__What you should do__: Gather each line of the records where "tweaks" appears.

### Data

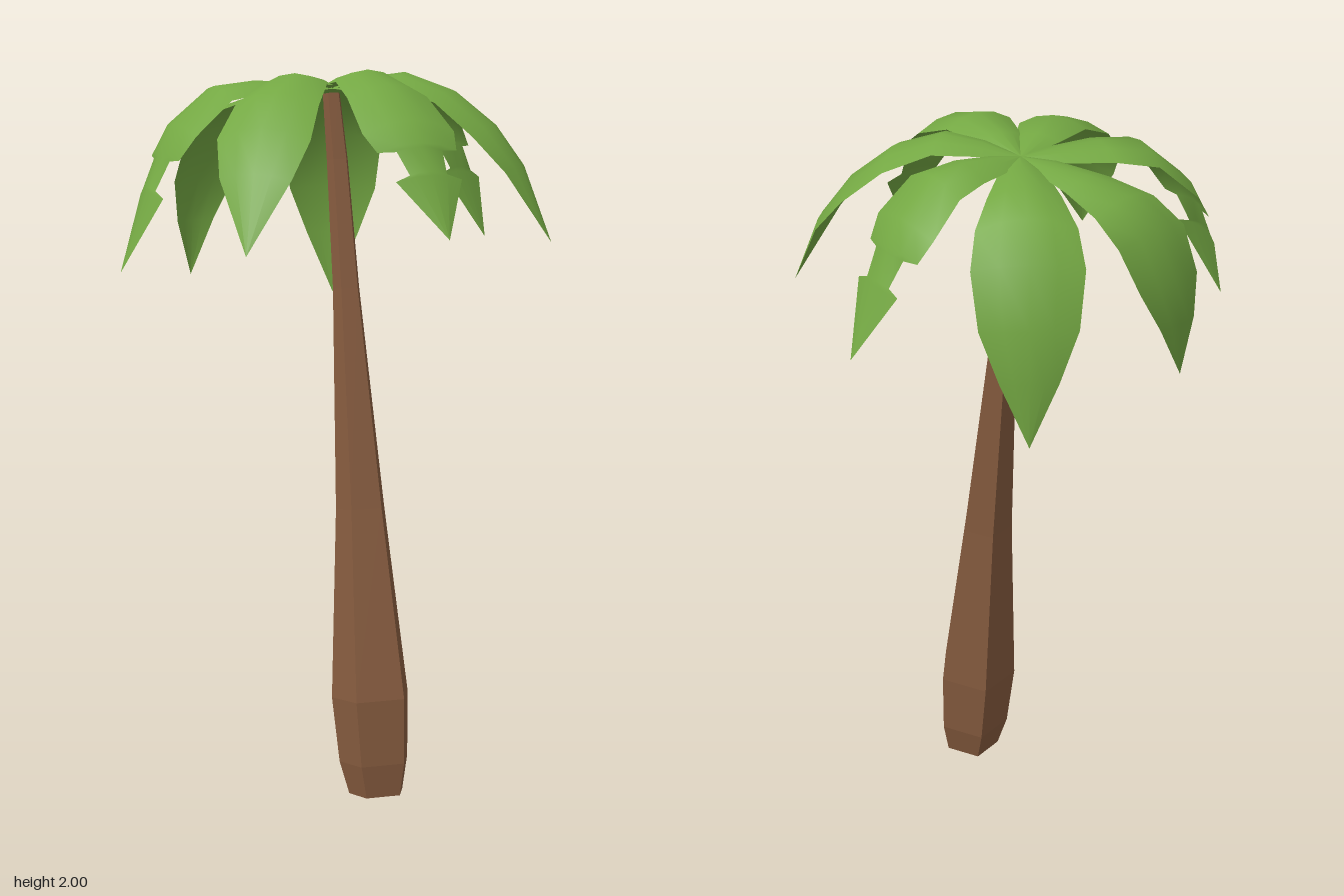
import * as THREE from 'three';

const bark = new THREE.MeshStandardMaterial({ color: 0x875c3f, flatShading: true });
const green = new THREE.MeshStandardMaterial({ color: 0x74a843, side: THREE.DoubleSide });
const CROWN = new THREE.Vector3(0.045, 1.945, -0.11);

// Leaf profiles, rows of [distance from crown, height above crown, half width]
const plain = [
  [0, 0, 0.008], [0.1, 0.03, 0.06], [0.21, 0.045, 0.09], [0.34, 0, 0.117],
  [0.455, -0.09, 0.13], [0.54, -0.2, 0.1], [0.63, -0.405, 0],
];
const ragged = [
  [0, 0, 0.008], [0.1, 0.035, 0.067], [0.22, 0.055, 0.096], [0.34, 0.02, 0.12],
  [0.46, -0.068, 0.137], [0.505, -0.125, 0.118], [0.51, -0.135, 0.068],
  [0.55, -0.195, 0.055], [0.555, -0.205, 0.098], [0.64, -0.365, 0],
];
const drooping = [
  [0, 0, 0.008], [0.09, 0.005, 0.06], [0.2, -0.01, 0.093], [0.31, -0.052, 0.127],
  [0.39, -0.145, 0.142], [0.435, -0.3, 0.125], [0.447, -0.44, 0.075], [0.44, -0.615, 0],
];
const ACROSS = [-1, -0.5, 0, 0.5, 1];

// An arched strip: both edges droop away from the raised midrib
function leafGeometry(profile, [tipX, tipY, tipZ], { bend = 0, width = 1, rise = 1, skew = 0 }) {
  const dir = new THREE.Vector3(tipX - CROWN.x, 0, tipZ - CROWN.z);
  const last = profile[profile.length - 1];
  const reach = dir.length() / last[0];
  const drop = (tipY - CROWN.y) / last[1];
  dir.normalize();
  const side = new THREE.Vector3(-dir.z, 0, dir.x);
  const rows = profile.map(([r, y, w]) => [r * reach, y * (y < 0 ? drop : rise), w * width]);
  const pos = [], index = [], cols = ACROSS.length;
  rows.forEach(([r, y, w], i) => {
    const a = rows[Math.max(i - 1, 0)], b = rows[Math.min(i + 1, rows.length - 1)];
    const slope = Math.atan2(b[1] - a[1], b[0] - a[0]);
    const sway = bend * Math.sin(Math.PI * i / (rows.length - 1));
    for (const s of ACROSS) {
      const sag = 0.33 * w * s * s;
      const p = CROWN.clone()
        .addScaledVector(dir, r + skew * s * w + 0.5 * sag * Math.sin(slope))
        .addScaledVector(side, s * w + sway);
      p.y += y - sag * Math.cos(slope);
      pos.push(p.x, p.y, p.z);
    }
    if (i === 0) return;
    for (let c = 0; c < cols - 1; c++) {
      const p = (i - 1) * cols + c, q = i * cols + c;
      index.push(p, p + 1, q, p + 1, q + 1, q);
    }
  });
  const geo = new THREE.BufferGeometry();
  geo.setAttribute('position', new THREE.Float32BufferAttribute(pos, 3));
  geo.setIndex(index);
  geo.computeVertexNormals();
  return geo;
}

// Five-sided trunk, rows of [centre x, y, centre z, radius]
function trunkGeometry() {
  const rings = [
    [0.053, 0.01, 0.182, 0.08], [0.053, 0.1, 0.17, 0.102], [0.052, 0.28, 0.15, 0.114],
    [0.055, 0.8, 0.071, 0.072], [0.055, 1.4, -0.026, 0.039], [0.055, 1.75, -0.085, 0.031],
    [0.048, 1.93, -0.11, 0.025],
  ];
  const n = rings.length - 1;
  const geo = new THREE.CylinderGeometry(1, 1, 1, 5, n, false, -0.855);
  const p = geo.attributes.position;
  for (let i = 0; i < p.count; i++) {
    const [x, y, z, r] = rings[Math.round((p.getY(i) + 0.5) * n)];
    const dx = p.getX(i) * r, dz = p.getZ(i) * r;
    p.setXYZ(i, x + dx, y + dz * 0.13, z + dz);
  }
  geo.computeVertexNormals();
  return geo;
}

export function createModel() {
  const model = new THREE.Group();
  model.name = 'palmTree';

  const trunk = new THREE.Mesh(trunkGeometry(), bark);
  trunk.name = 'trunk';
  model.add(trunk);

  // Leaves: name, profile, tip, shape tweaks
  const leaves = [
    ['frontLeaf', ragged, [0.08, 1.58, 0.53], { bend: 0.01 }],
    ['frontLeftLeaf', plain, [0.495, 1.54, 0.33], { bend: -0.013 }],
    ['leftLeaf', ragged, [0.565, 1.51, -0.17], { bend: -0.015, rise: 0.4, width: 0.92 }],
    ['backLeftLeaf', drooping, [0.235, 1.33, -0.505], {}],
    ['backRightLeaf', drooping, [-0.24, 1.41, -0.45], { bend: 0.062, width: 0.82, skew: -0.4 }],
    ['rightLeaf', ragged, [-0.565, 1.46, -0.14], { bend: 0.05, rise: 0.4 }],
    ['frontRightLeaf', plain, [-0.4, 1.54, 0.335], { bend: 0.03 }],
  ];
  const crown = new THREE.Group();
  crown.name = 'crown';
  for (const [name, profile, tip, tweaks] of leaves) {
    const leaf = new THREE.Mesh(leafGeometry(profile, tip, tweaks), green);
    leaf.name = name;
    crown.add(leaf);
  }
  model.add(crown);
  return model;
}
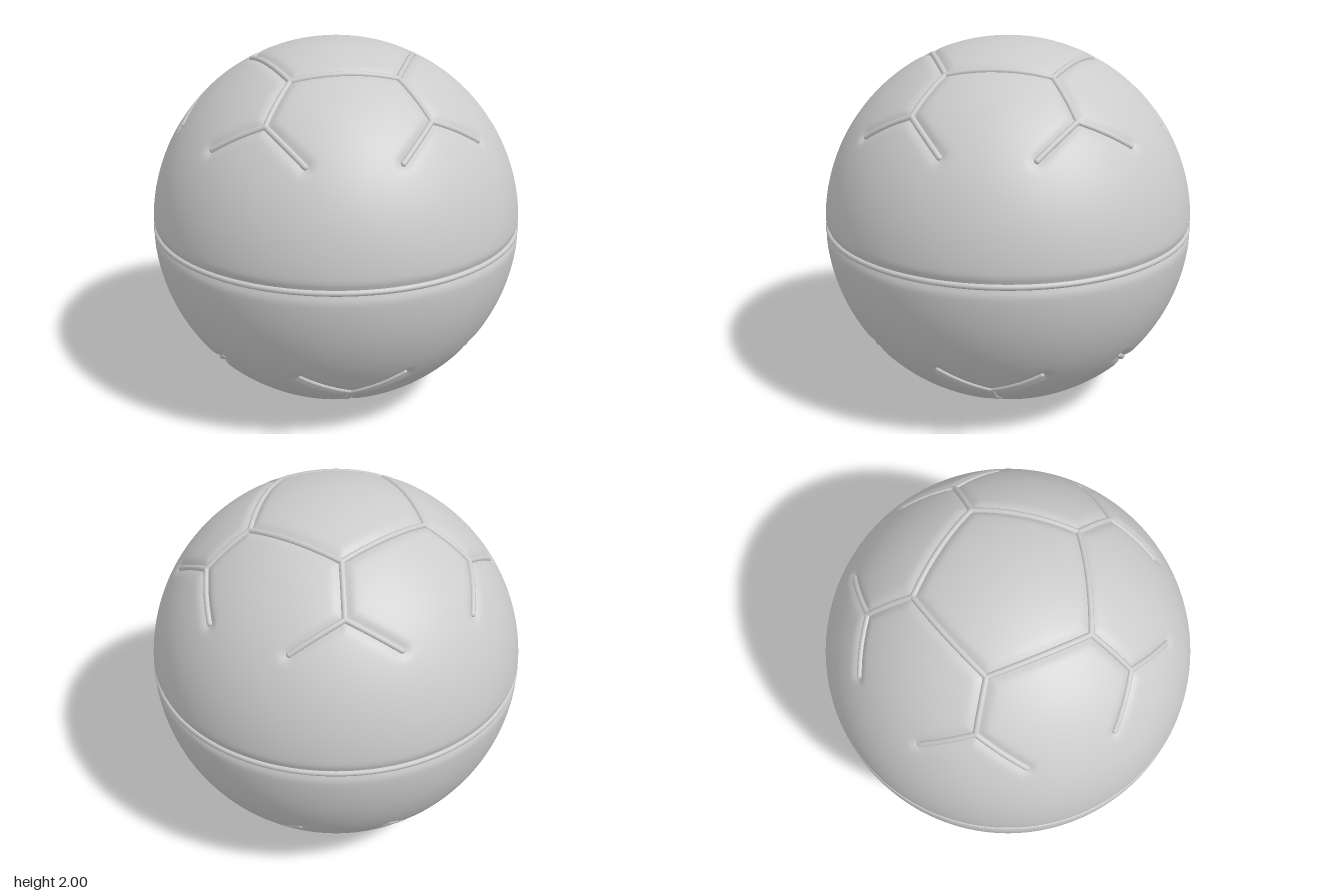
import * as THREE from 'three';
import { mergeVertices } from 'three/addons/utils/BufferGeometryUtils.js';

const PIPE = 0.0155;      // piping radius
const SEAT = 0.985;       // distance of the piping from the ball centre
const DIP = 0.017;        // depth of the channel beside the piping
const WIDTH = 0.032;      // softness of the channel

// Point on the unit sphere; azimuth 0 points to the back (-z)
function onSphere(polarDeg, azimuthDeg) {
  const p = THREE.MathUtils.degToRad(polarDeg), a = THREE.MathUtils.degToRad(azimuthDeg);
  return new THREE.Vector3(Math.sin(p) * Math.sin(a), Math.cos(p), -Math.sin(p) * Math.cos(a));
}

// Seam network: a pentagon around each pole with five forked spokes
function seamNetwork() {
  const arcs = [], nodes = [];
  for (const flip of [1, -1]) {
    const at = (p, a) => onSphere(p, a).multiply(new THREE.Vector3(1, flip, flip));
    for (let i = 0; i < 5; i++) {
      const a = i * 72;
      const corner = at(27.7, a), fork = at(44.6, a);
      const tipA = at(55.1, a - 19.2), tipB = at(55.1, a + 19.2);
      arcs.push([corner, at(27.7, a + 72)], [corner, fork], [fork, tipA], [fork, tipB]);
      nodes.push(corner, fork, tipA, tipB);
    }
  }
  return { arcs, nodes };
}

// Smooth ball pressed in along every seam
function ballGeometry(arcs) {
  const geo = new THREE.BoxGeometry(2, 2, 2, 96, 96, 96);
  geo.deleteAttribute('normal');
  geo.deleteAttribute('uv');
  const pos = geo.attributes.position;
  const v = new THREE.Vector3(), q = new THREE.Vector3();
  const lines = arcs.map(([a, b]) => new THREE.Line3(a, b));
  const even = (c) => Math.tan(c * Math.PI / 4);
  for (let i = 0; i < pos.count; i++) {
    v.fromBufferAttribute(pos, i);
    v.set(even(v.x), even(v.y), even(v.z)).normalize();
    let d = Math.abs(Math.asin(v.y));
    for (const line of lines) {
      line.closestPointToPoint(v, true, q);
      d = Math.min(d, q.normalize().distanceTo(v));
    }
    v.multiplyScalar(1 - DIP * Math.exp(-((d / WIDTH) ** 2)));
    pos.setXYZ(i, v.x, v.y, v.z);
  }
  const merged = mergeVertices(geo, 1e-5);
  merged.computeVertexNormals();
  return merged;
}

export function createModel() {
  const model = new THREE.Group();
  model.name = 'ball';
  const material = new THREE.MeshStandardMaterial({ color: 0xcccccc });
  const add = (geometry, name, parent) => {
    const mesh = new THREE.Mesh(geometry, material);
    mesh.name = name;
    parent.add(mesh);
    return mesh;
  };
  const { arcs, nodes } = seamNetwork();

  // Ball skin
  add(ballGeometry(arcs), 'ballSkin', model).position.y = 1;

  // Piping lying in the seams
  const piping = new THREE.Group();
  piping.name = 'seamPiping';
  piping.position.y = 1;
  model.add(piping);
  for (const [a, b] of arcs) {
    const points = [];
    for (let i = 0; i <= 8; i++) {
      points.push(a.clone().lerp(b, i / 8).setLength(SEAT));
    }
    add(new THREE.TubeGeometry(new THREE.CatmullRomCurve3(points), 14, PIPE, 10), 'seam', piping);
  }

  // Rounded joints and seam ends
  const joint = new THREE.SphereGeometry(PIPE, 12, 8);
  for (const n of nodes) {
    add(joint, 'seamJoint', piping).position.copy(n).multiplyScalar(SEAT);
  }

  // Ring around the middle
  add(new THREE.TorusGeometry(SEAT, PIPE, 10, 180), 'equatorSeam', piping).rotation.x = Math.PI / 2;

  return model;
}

######

__Expected output__:
  // Leaves: name, profile, tip, shape tweaks
  for (const [name, profile, tip, tweaks] of leaves) {
    const leaf = new THREE.Mesh(leafGeometry(profile, tip, tweaks), green);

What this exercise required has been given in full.